This procession down to Jerusalem is one of those very public moments in Jesus’ ministry. It could be called his most brilliant act of political theatre. Jesus proceeds toward Jerusalem, with a crowd that undoubtedly boasts some of the same sorts of outsiders Jesus has been connecting with all along: sinners, the possessed, the sick and blind, women, and foreigners. The crowd that shouts Hosanna would have been laughed at by any sensible members of society who happened upon this odd ritual. Much like I imagine today those with a high sense of their own political value would little understand what compelled these odd folk to gather as they had, creating trouble when they had little to gain but jail cells and crosses…

The Politics of John 12:20-33 (Lent 5C)

Where are you from? It may seem polite conversation, or an extraneous identifier, but it matters. In politics, it matters a lot. In the ongoing Republican quest for a nomination in the presidential race, certain candidates have made it clear that what matters are the delegates—and winning the states that secure the most delegates. If you’re not from one of those states, at least in this matter, your vote carries less weight.

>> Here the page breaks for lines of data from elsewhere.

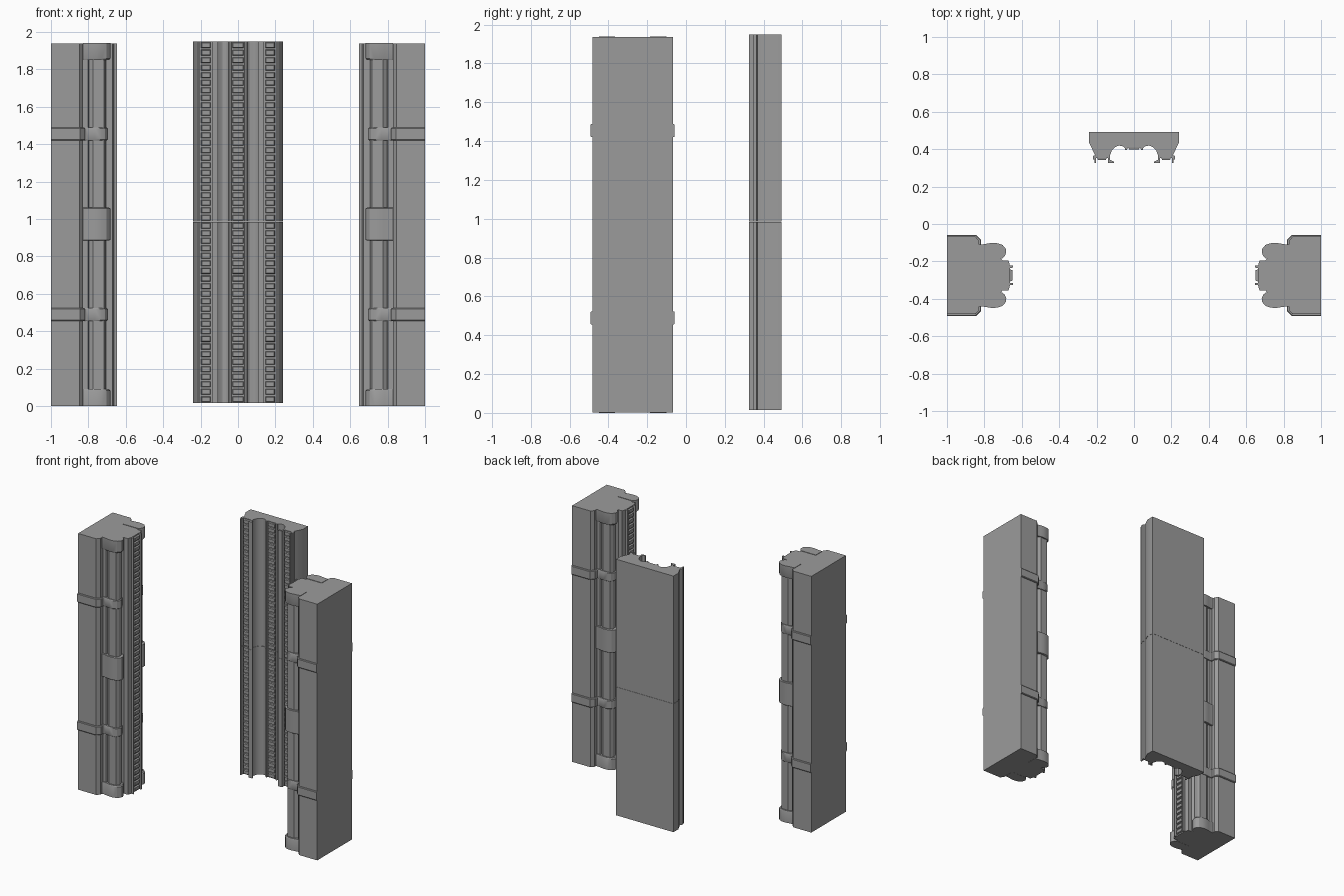
import bpy, bmesh, math

if "Cube" in bpy.data.objects:
    bpy.data.objects.remove(bpy.data.objects["Cube"])

CY = -0.275          # centre line of the side pillars in y
SEAM = 0.985         # height of the joint between stacked halves

# dark grey metal
METAL = bpy.data.materials.new("dark_metal")
METAL.diffuse_color = (0.33, 0.33, 0.33, 1)
METAL.use_nodes = True
METAL.node_tree.nodes["Principled BSDF"].inputs["Base Color"].default_value = METAL.diffuse_color


def finish(name, bm):
    bmesh.ops.recalc_face_normals(bm, faces=bm.faces)
    me = bpy.data.meshes.new(name)
    bm.to_mesh(me)
    bm.free()
    me.materials.append(METAL)
    ob = bpy.data.objects.new(name, me)
    bpy.context.collection.objects.link(ob)
    bpy.ops.object.select_all(action='DESELECT')
    bpy.context.view_layer.objects.active = ob
    ob.select_set(True)
    bpy.ops.object.shade_smooth_by_angle(angle=math.radians(28))
    return ob


def prism(bm, pts, z0, z1, low=0.0, high=0.0, shrink=1.0, centre=(0, 0)):
    """Extrude an outline upward; either end may be chamfered towards a centre."""
    levels = [(z0, shrink)] if low else []
    levels += [(z0 + low, 1), (z1 - high, 1)]
    if high:
        levels.append((z1, shrink))
    rings = []
    for z, s in levels:
        rings.append([bm.verts.new((centre[0] + (x - centre[0]) * s,
                                    centre[1] + (y - centre[1]) * s, z)) for x, y in pts])
    n = len(pts)
    for a, b in zip(rings, rings[1:]):
        for i in range(n):
            bm.faces.new((a[i], a[(i + 1) % n], b[(i + 1) % n], b[i]))
    bm.faces.new(rings[0][::-1])
    bm.faces.new(rings[-1])


def keys(bm, place, width, base, peak, z0, z1, count=24):
    """Row of small tapered rack teeth; place maps (across, out, z) to xyz."""
    pitch = (z1 - z0) / count
    for i in range(count):
        zc = z0 + pitch * (i + 0.5)
        rings = []
        for out, w, h in ((base, width, 0.016), (peak, width - 0.005, 0.012)):
            rings.append([bm.verts.new(place(sx * w, out, zc + sz * h))
                          for sx, sz in ((-1, -1), (1, -1), (1, 1), (-1, 1))])
        a, b = rings
        for k in range(4):
            bm.faces.new((a[k], a[(k + 1) % 4], b[(k + 1) % 4], b[k]))
        bm.faces.new(a[::-1])
        bm.faces.new(b)


# Half outlines: (distance from outer face, distance from centre line)
PILLAR = [(0, .207), (.152, .207), (.172, .185), (.172, .155), (.198, .155),
          (.204, .145), (.212, .150), (.226, .160), (.284, .158),
          (.295, .140), (.296, .115), (.285, .095), (.297, .080), (.329, .080),
          (.337, .052), (.354, .052), (.354, .042), (.338, .040)]
BAND = [(0, .217), (.156, .217), (.182, .191), (.182, .166), (.200, .163),
        (.235, .168), (.268, .167), (.290, .156), (.304, .135), (.304, .115),
        (.290, .095)]
COLLAR = [(.170, .166), (.190, .166), (.215, .170), (.240, .174), (.270, .172),
          (.297, .163), (.314, .143), (.317, .122), (.308, .102), (.295, .090),
          (.170, .090)]

for side, sx in (("left", -1), ("right", 1)):
    def plan(half, mirror=True, sy=1):
        pts = [(sx * (1 - u), CY + sy * d) for u, d in half]
        if mirror:
            pts += [(sx * (1 - u), CY - d) for u, d in reversed(half)]
        return pts

    # pillar body
    bm = bmesh.new()
    prism(bm, plan(PILLAR), 0.001, 1.937)
    finish(f"{side}_pillar", bm)

    # raised wrap-around bands
    bm = bmesh.new()
    for z0, z1 in ((.455, .523), (1.42, 1.488)):
        prism(bm, plan(BAND), z0, z1, .005, .005, .982, (sx, CY))
    finish(f"{side}_pillar_bands", bm)

    # collars on the two round shafts: bottom, middle and top
    bm = bmesh.new()
    for sy in (-1, 1):
        c = (sx * (1 - .20), CY + sy * .10)
        for z0, z1, low, high in ((0, .09, 0, .008), (.885, 1.06, .003, .003),
                                  (1.85, 1.94, .008, 0)):
            prism(bm, plan(COLLAR, False, sy), z0, z1, low, high, .95, c)
    finish(f"{side}_shaft_collars", bm)

    # rack teeth facing the middle
    bm = bmesh.new()
    for z0, z1 in ((.005, SEAM), (SEAM, 1.933)):
        keys(bm, lambda a, o, z: (sx * (1 - o), CY + a, z), .033, .334, .350, z0, z1)
    finish(f"{side}_pillar_rack", bm)

# Back panel: right half outline from the rear edge round to the centre
PANEL = [(.24, .493), (.24, .435), (.208, .368), (.220, .364), (.220, .345),
         (.211, .345), (.211, .325), (.203, .325), (.203, .354), (.140, .354),
         (.140, .325), (.107, .325), (.109, .335), (.128, .343), (.128, .368),
         (.119, .392), (.103, .410), (.082, .419), (.062, .417), (.050, .408),
         (.047, .396), (.037, .396), (.035, .408)]
outline = PANEL + [(-x, y) for x, y in reversed(PANEL)]
halves = (("lower", .015, SEAM - .0006), ("upper", SEAM + .0006, 1.95))
for part, z0, z1 in halves:
    bm = bmesh.new()
    prism(bm, outline, z0, z1)
    finish(f"back_panel_{part}", bm)

# three racks of teeth on the panel front
for name, cx, w, base, peak in (("left", -.1715, .027, .358, .343),
                                ("centre", 0, .031, .412, .398),
                                ("right", .1715, .027, .358, .343)):
    bm = bmesh.new()
    for _, z0, z1 in halves:
        keys(bm, lambda a, o, z: (cx + a, o, z), w, base, peak, z0, z1)
    finish(f"panel_rack_{name}", bm)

Similarly, as a registered democrat in a strong Republican county, my vote in the presidential race if I vote party line, is unlikely to actually change the dispersion of my state’s votes in the electoral college. And even more locally, when I moved to a small town in Western Pennsylvania, a dear friend who had lived in that town for more than 30 years, worked there, retired there, and raised her family there, advised me, “Don’t worry about being new to town; everyone here is welcoming, but after thirty years, I’m still not ‘from here.’” She was right. Where you’re from matters…

Changing the Form of the World: Lectionary Blog on 1 Corinthians 7:29-31

The world is ever changing and God calls Christians of every time and every place to be a part of this change. While often misread as a call to abandon the world, this weeks reading from Paul’s letter to the Corinthians is one of many of these calls contained within Scripture — urging Christians who are in the world to change the way in which we interact with and thus influence the world.

As the Iowa Caucus approaches, increased attention is being paid to the religious affiliations of the candidates for the Republican presidential nomination. Much of this discussion has centered upon Mitt Romney’s Mormonism, but the media has also paid a significant amount of attention to Newt Gingrich’s Catholicism. The latest round of controversy in the mainstream media began with Laurie Goodstein’s New York Times piece, in which she speculated about whether Gingrich’s 2009 conversion to Catholicism fits into a broader shift towards the right for Catholic participation in American politics in the post-Kennedy era. Likewise, Barbara Bradley Hagerty’s NPR piece narrated the details of his conversion process, highlighting the pivotal role of his current wife, Callista, as well as his attraction to the intellectual tradition of the Church.

By Andy Flannagan

Our attitude to the planet and its structures, as economics and ecology mix inextricably, are formed by whether our mindset is one of moving on to the next place, or one of renovation. Our God is a God intent on renovation. He has a plan for this place and it is good. This place IS the next place. It will be transformed. And incredibly we are called to be part of demonstrating what this next place will be like right now, which surely involves change within and through political structures.

This speaks to a division in our politics, a separation of policy from the profound. President Obama sounded like a technocratic Ronald Reagan – optimistic that we can out-compete emerging nations.